(Materials provided begins)

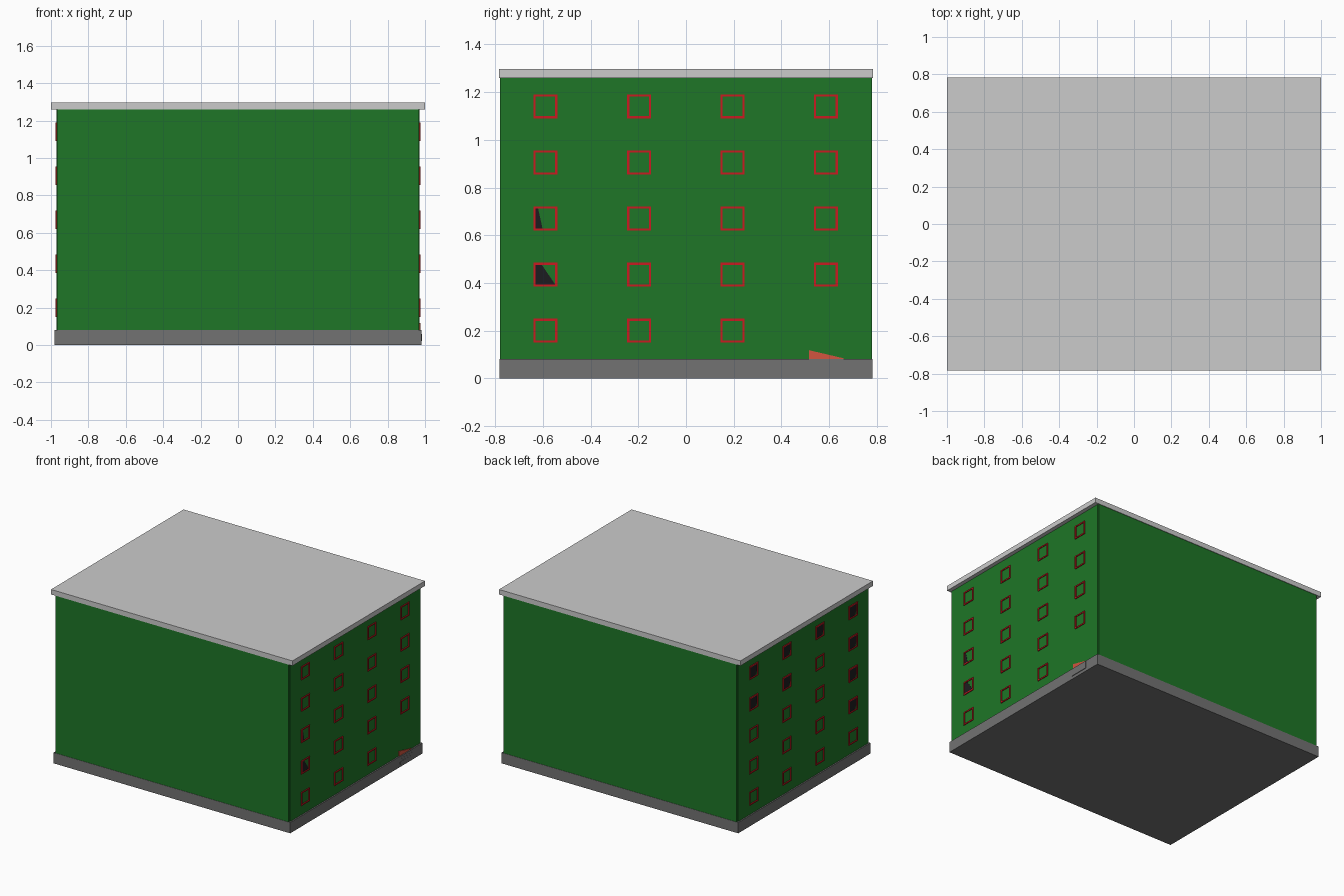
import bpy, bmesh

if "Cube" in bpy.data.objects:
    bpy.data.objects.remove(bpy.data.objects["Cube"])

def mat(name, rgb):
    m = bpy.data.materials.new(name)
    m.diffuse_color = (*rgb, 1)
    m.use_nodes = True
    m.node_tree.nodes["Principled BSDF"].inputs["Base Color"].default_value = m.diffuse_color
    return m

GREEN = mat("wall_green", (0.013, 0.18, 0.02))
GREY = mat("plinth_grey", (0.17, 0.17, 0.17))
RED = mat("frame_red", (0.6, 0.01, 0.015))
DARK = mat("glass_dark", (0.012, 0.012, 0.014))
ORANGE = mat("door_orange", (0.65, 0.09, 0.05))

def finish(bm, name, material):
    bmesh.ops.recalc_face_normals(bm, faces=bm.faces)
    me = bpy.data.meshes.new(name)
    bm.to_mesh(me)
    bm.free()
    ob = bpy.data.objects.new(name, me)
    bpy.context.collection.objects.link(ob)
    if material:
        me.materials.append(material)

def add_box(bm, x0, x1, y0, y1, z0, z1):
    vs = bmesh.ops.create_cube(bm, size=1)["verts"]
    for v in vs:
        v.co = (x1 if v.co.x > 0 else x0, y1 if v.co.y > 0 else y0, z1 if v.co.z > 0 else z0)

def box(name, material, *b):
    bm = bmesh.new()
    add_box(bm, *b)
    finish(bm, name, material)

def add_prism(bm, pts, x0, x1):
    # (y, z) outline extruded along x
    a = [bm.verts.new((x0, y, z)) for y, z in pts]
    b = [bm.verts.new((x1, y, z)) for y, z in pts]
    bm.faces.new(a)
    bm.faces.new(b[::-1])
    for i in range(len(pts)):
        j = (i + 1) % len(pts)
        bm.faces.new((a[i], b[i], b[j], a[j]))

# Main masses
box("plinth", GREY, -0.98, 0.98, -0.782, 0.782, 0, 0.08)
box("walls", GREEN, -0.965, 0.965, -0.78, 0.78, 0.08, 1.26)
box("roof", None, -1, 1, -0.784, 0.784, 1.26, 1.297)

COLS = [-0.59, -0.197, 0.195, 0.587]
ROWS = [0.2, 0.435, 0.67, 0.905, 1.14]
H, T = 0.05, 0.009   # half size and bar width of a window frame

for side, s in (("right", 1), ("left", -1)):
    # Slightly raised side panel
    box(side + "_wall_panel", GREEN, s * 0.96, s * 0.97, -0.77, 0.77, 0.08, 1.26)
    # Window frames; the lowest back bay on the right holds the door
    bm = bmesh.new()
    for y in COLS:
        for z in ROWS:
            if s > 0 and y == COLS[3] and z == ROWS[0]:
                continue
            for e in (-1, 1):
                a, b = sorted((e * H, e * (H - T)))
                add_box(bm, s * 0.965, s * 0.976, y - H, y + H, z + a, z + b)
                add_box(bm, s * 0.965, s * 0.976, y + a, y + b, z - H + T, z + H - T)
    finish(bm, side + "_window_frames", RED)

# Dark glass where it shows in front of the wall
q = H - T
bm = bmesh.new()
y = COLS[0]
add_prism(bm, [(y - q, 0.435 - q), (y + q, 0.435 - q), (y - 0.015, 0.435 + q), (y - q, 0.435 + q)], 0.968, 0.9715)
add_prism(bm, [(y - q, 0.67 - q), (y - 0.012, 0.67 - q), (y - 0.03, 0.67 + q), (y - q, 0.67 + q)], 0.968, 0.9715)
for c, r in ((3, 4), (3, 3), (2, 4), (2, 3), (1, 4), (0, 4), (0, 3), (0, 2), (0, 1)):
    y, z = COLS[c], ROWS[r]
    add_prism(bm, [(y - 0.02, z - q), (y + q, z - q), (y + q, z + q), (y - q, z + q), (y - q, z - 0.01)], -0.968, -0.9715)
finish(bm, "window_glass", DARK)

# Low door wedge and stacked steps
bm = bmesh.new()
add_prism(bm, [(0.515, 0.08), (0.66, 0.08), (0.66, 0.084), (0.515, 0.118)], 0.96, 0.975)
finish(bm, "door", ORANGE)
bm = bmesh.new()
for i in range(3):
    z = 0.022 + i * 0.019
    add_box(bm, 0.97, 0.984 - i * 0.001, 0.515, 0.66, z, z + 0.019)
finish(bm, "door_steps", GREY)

(Materials provided ends)

:: Exercise brief ::
Your answer should be the lines above from the one containing "# Window frames;" through the one containing "finish(bm, side +", copied exactly and with both ends kept.

:: Output of the exercise ::
    # Window frames; the lowest back bay on the right holds the door
    bm = bmesh.new()
    for y in COLS:
        for z in ROWS:
            if s > 0 and y == COLS[3] and z == ROWS[0]:
                continue
            for e in (-1, 1):
                a, b = sorted((e * H, e * (H - T)))
                add_box(bm, s * 0.965, s * 0.976, y - H, y + H, z + a, z + b)
                add_box(bm, s * 0.965, s * 0.976, y + a, y + b, z - H + T, z + H - T)
    finish(bm, side + "_window_frames", RED)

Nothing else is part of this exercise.